(Don’t do this. Instead, baste. It’s the only thing that will actually keep the hulls from shifting.)
Using a zipper foot (to get as close to the hulls as I could) I then stitched along the first row of pins. Then I stitched again, for security, about a quarter inch away.
That took care of the inner filling.
Then I took a lightweight upholstery remnant, and made an over-sleeve. (You should iron yours; I was lazy and took the picture first.) This is done exactly the same way, but without sewing the ledge along one end.
I put a zipper along the second, perpendicular, seam (the one that goes upright). I wanted to be able to change the cover out if I felt like it. (You’ll want to make the zipper nearly as long as that seam; otherwise it will be very difficult to get a stiff pillow into the slipcover.)
Here’s how the finished support looks from the side.
Theoretically, you could stuff it with fiberfill, but I found that the weight and distribution of the buckwheat hulls is much more effective, and also allows the support to adapt more easily to other devices.
It’s sturdy and stable enough that I can use the device without having to add additional support — which is far more ergonomic and comfortable than holding it in one hand while navigating with the other.
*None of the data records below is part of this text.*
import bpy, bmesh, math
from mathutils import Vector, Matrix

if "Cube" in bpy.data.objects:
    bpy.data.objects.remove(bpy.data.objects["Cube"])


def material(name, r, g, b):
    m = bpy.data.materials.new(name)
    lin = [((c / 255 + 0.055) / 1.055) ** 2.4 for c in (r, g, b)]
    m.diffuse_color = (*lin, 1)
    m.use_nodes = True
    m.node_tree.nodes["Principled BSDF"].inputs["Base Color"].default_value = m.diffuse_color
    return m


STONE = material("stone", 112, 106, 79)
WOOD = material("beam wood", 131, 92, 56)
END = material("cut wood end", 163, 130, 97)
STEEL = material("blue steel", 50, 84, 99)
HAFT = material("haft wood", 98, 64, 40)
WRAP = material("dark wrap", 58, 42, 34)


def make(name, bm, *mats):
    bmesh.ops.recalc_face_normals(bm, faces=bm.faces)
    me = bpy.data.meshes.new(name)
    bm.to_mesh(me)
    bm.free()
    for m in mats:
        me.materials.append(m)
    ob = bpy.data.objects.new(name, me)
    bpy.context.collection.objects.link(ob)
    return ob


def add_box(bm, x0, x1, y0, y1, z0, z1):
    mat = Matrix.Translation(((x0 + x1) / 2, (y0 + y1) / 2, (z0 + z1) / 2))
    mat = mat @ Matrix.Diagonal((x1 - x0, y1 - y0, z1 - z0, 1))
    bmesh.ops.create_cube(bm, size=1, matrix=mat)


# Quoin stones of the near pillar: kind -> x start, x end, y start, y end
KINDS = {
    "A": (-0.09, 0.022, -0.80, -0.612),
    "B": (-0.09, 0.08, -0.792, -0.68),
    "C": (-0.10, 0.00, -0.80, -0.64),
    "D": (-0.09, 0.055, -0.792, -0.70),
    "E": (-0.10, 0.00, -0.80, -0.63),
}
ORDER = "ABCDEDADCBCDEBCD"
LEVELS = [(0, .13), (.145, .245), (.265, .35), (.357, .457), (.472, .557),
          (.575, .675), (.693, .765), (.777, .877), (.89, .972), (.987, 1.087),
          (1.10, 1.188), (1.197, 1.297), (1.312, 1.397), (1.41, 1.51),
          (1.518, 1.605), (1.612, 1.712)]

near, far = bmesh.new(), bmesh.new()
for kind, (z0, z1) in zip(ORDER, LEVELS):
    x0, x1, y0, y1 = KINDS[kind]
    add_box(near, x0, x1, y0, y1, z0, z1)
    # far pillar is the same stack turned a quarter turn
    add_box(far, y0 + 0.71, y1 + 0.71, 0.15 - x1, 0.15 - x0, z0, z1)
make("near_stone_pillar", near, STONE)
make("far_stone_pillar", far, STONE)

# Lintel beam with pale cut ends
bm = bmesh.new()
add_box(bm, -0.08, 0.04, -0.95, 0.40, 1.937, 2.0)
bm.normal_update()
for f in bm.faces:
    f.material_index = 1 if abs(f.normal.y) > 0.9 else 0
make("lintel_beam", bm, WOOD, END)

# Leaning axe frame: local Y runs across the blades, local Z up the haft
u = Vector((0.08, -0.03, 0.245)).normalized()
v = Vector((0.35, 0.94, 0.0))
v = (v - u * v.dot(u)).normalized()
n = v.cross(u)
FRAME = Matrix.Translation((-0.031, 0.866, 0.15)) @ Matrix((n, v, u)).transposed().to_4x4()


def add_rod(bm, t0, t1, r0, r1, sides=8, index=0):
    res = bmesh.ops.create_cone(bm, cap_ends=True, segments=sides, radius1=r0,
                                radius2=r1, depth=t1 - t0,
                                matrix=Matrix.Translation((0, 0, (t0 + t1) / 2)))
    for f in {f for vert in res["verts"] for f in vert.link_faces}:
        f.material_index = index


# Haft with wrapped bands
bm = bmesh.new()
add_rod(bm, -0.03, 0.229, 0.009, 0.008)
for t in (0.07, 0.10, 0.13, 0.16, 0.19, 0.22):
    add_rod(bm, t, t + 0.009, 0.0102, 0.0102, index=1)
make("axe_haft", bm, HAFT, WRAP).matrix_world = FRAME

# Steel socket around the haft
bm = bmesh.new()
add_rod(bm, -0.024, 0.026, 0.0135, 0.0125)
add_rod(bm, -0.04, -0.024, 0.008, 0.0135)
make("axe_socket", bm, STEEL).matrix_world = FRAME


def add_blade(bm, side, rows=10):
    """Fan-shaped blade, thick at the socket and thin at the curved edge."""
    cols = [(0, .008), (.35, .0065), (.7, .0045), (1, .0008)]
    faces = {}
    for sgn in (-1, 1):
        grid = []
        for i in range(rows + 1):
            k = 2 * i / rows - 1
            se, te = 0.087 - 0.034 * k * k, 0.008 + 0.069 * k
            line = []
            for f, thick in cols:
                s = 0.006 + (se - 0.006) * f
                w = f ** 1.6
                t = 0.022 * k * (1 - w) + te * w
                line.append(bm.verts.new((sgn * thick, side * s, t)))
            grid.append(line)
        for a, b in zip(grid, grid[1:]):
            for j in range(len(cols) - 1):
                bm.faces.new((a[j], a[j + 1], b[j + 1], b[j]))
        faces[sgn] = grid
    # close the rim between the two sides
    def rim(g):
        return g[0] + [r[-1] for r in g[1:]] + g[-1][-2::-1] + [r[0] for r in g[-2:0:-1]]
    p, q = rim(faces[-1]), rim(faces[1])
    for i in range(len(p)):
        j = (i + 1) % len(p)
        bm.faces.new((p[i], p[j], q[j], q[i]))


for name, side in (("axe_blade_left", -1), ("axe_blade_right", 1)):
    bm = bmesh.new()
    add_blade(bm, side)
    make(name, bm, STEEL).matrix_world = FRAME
It stores my glasses nicely, too; I’ve begun to think of it as my little gnome. And wouldn’t this make a fine book support for someone who reads in bed? You know, as I should be doing, instead of staring at the blue screen just before sleep?